TASK TO COMPLETE: Give again, word for word, every line below from the one that has "n = (n - t * n.dot(t)).normalized()" through the one that has "c, r, t, n, b = fr[start + j]", both included, and no others.

Document images with source code
....
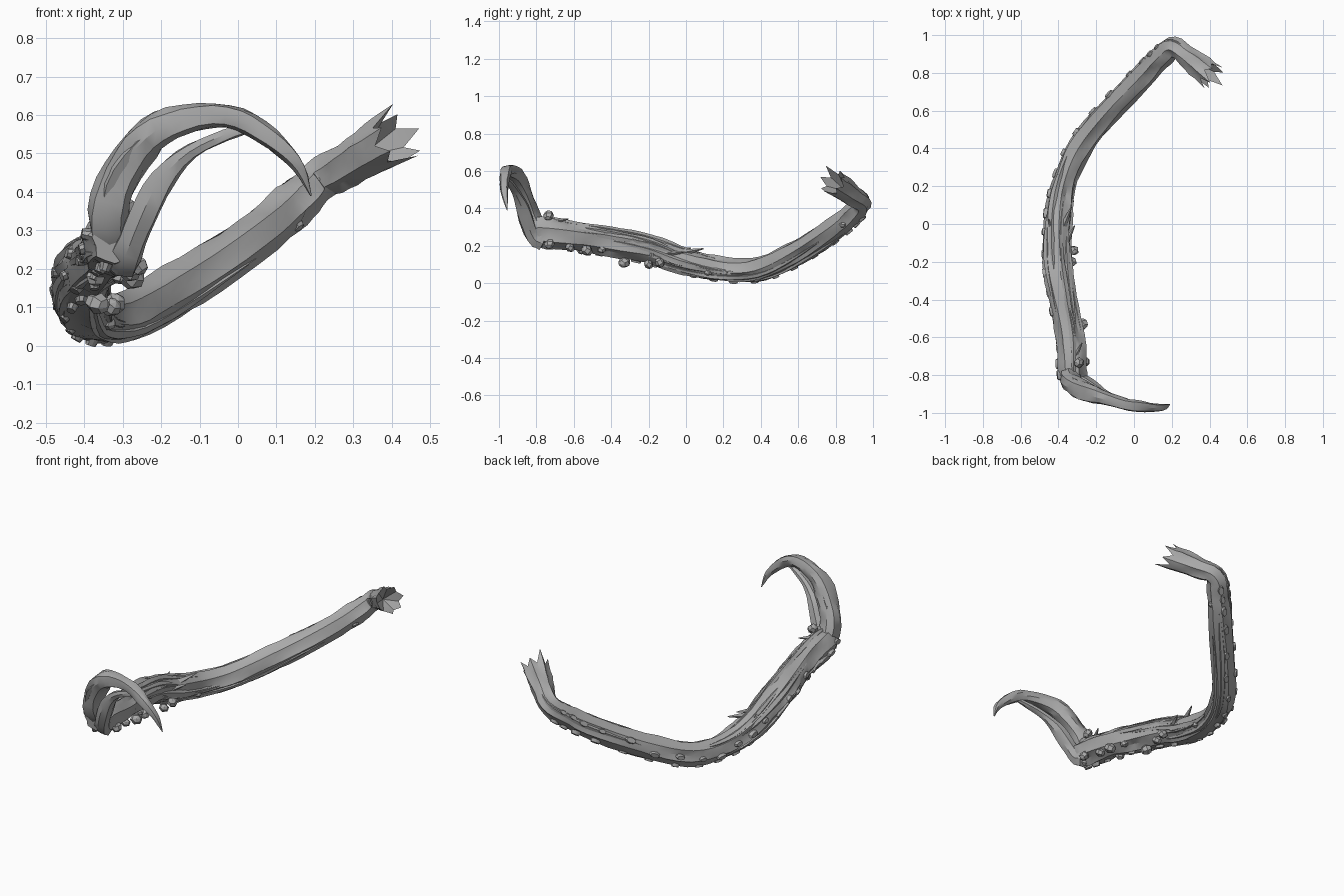
import bpy, bmesh, math, random
from mathutils import Vector, Matrix

if "Cube" in bpy.data.objects:
    bpy.data.objects.remove(bpy.data.objects["Cube"])

random.seed(7)
bark = bpy.data.materials.new("grey bark")
bark.diffuse_color = (0.4, 0.4, 0.4, 1)
bark.use_nodes = True
bark.node_tree.nodes["Principled BSDF"].inputs["Base Color"].default_value = bark.diffuse_color


def finish(bm, name, angle=28):
    bmesh.ops.recalc_face_normals(bm, faces=bm.faces)
    me = bpy.data.meshes.new(name)
    bm.to_mesh(me)
    bm.free()
    me.materials.append(bark)
    ob = bpy.data.objects.new(name, me)
    bpy.context.collection.objects.link(ob)
    bpy.ops.object.select_all(action='DESELECT')
    ob.select_set(True)
    bpy.context.view_layer.objects.active = ob
    bpy.ops.object.shade_smooth_by_angle(angle=math.radians(angle))
    return ob


def spline(pts, per):
    """Catmull-Rom through (x, y, z, radius) points."""
    v = [Vector(p) for p in pts]
    v = [2 * v[0] - v[1]] + v + [2 * v[-1] - v[-2]]
    out = []
    for i in range(1, len(v) - 2):
        a, b, c, d = v[i - 1:i + 3]
        for k in range(per):
            t = k / per
            out.append(0.5 * (2 * b + (c - a) * t + (2 * a - 5 * b + 4 * c - d) * t * t
                              + (3 * b - a - 3 * c + d) * t ** 3))
    return out + [v[-2]]


def frames(path):
    """Centre, radius, tangent and two cross axes at each path point, free of twist."""
    out, n = [], Vector((0, 0, 1))
    for i, p in enumerate(path):
        t = (path[min(i + 1, len(path) - 1)] - path[max(i - 1, 0)]).to_3d().normalized()
        n = (n - t * n.dot(t)).normalized()
        out.append((p.to_3d(), p.w, t, n, n.cross(t)))
    return out


def tube(bm, path, sides, rough=0.0, twist=0.0, flute=0.0, open_end=False):
    rings = []
    phase = [random.uniform(0, 6.28) for _ in range(sides)]
    for i, (c, r, t, n, b) in enumerate(frames(path)):
        ring = []
        for s in range(sides):
            a = 2 * math.pi * s / sides + twist * i
            k = r * (1 + flute * (1 if s % 2 else -1)
                     + rough * math.sin(phase[s] + i * 0.9) + rough * random.uniform(-.5, .5))
            ring.append(bm.verts.new(c + (n * math.cos(a) + b * math.sin(a)) * k))
        rings.append(ring)
    for r0, r1 in zip(rings, rings[1:]):
        for s in range(sides):
            q = (s + 1) % sides
            bm.faces.new((r0[s], r0[q], r1[q], r1[s]))
    bm.faces.new(rings[0])
    if not open_end:
        bm.faces.new(rings[-1])
    return rings


# Main stem, from the claw root to the broken end
stem_pts = [(-.32, -.84, .27, .055), (-.325, -.77, .275, .078), (-.335, -.6, .25, .072),
            (-.375, -.4, .22, .073), (-.405, -.2, .18, .073), (-.405, 0, .115, .07),
            (-.375, .2, .073, .062), (-.29, .4, .078, .063), (-.13, .6, .168, .063),
            (.065, .8, .298, .06), (.15, .89, .375, .057), (.215, .935, .43, .052),
            (.29, .88, .475, .056), (.39, .80, .53, .066)]
stem_path = spline(stem_pts, 4)
bm = bmesh.new()
rings = tube(bm, stem_path, 14, rough=.07, twist=.015, flute=.07, open_end=True)
# Jagged splinters and a hollow at the broken end
c, r, t, n, b = frames(stem_path)[-1]
last = rings[-1]
core = bm.verts.new(c - t * .1)
for s in range(14):
    v0, v1 = last[s], last[(s + 1) % 14]
    if s % 2 == 0:
        v2 = last[(s + 2) % 14]
        tip = bm.verts.new(v1.co + t * random.uniform(.03, .085) + (v1.co - c) * .08)
        bm.faces.new((v0, v1, tip))
        bm.faces.new((v1, v2, tip))
        bm.faces.new((v2, v0, tip))
        bm.faces.new((v0, v2, core))
finish(bm, "stem")

# Long fibres winding along the stem
fr = frames(stem_path)
bm = bmesh.new()
for k in range(16):
    start = random.randint(0, len(fr) - 22)
    length = random.randint(12, 20)
    a0, turn = k * 2.4, random.uniform(-.05, .05)
    path = []
    for j in range(length):
        c, r, t, n, b = fr[start + j]
        a = a0 + turn * j
        p = c + (n * math.cos(a) + b * math.sin(a)) * r * .9
        path.append(Vector((*p, r * .24 * math.sin(math.pi * (j + .3) / (length - .4)) + .001)))
    tube(bm, path, 5, rough=.15)
finish(bm, "fibres")

# Short loose slivers at the middle joint
bm = bmesh.new()
for x, y, z, dx, dz in [(-.35, -.08, .16, .05, .01), (-.36, .02, .17, .04, .02),
                        (-.43, -.05, .18, -.03, .01), (-.31, -.70, .33, .05, .02)]:
    bmesh.ops.create_cone(bm, cap_ends=True, segments=4, radius1=.024, radius2=.003, depth=.16,
                          matrix=Matrix.Translation((x, y, z))
                          @ Vector((dx, .1, dz)).to_track_quat('Z', 'Y').to_matrix().to_4x4())
finish(bm, "slivers")

# Hooked claw: a thick outer strand and a thin inner strand that meet near the top
bm = bmesh.new()
tube(bm, spline([(-.31, -.76, .25, .05), (-.335, -.815, .32, .056), (-.32, -.85, .42, .054),
                 (-.255, -.885, .52, .053), (-.17, -.915, .58, .043), (-.06, -.95, .601, .034),
                 (.03, -.965, .575, .031), (.11, -.972, .52, .025), (.16, -.968, .46, .016),
                 (.19, -.955, .39, .002)], 3), 9, rough=.09, twist=.03, flute=.07)
finish(bm, "outer_claw")
bm = bmesh.new()
tube(bm, spline([(-.30, -.77, .22, .045), (-.285, -.82, .25, .042), (-.245, -.855, .34, .04),
                 (-.195, -.885, .435, .034), (-.12, -.92, .505, .022), (-.03, -.95, .548, .016),
                 (.03, -.962, .565, .012)], 3), 7, rough=.08, twist=.03, flute=.07)
finish(bm, "inner_claw")
# Fibres on the claw
bm = bmesh.new()
for dy, dz in [(-.035, .01), (.03, .02), (-.01, .035)]:
    tube(bm, spline([(-.35, -.80 + dy, .29, .012), (-.335, -.85 + dy, .42, .016),
                     (-.26, -.885 + dy, .52 + dz * .6, .016), (-.16, -.92 + dy * .7, .585 + dz * .3, .012),
                     (-.03, -.955 + dy * .4, .6, .003)], 3), 5, rough=.15)
finish(bm, "claw_fibres")

# Flat oval scars in rows on the outer and under sides
bm = bmesh.new()
for i in range(3, len(fr) - 10, 2):
    c, r, t, n, b = fr[i]
    for d in (Vector((-.9, .25, -.1)), Vector((-.35, .3, -.9))):
        d = d + Vector((random.uniform(-.3, .3), 0, random.uniform(-.3, .3)))
        d = (d - t * d.dot(t)).normalized()
        m = Matrix((t, d.cross(t), d)).transposed().to_4x4()
        m.translation = c + d * r * 1.0
        s = random.uniform(.8, 1.2)
        bmesh.ops.create_cone(bm, cap_ends=True, segments=9, radius1=.03, radius2=.022, depth=.022,
                              matrix=m @ Matrix.Diagonal((s, .55 * s, 1, 1)))
finish(bm, "scars")

# Faceted knobs along the inner side
bm = bmesh.new()
for x, y, z, r in [(-.29, -.735, .362, .03), (-.365, -.33, .11, .034), (-.33, -.20, .10, .028),
                   (-.32, -.14, .11, .03), (-.275, -.53, .175, .034), (-.26, -.73, .21, .03),
                   (-.28, -.62, .19, .028), (-.34, .12, .06, .024), (.15, .84, .318, .024),
                   (-.30, -.79, .22, .035), (-.37, -.56, .18, .028), (-.31, -.45, .18, .024)]:
    m = Matrix.Translation((x, y, z)) @ Matrix.Rotation(random.uniform(0, 3), 4, (1, .6, .3))
    bmesh.ops.create_uvsphere(bm, u_segments=6, v_segments=4, radius=r,
                              matrix=m @ Matrix.Diagonal((1, .85, .95, 1)))
finish(bm, "knobs", 20)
....
RESULT OF THE EXERCISE:
        n = (n - t * n.dot(t)).normalized()
        out.append((p.to_3d(), p.w, t, n, n.cross(t)))
    return out


def tube(bm, path, sides, rough=0.0, twist=0.0, flute=0.0, open_end=False):
    rings = []
    phase = [random.uniform(0, 6.28) for _ in range(sides)]
    for i, (c, r, t, n, b) in enumerate(frames(path)):
        ring = []
        for s in range(sides):
            a = 2 * math.pi * s / sides + twist * i
            k = r * (1 + flute * (1 if s % 2 else -1)
                     + rough * math.sin(phase[s] + i * 0.9) + rough * random.uniform(-.5, .5))
            ring.append(bm.verts.new(c + (n * math.cos(a) + b * math.sin(a)) * k))
        rings.append(ring)
    for r0, r1 in zip(rings, rings[1:]):
        for s in range(sides):
            q = (s + 1) % sides
            bm.faces.new((r0[s], r0[q], r1[q], r1[s]))
    bm.faces.new(rings[0])
    if not open_end:
        bm.faces.new(rings[-1])
    return rings


# Main stem, from the claw root to the broken end
stem_pts = [(-.32, -.84, .27, .055), (-.325, -.77, .275, .078), (-.335, -.6, .25, .072),
            (-.375, -.4, .22, .073), (-.405, -.2, .18, .073), (-.405, 0, .115, .07),
            (-.375, .2, .073, .062), (-.29, .4, .078, .063), (-.13, .6, .168, .063),
            (.065, .8, .298, .06), (.15, .89, .375, .057), (.215, .935, .43, .052),
            (.29, .88, .475, .056), (.39, .80, .53, .066)]
stem_path = spline(stem_pts, 4)
bm = bmesh.new()
rings = tube(bm, stem_path, 14, rough=.07, twist=.015, flute=.07, open_end=True)
# Jagged splinters and a hollow at the broken end
c, r, t, n, b = frames(stem_path)[-1]
last = rings[-1]
core = bm.verts.new(c - t * .1)
for s in range(14):
    v0, v1 = last[s], last[(s + 1) % 14]
    if s % 2 == 0:
        v2 = last[(s + 2) % 14]
        tip = bm.verts.new(v1.co + t * random.uniform(.03, .085) + (v1.co - c) * .08)
        bm.faces.new((v0, v1, tip))
        bm.faces.new((v1, v2, tip))
        bm.faces.new((v2, v0, tip))
        bm.faces.new((v0, v2, core))
finish(bm, "stem")

# Long fibres winding along the stem
fr = frames(stem_path)
bm = bmesh.new()
for k in range(16):
    start = random.randint(0, len(fr) - 22)
    length = random.randint(12, 20)
    a0, turn = k * 2.4, random.uniform(-.05, .05)
    path = []
    for j in range(length):
        c, r, t, n, b = fr[start + j]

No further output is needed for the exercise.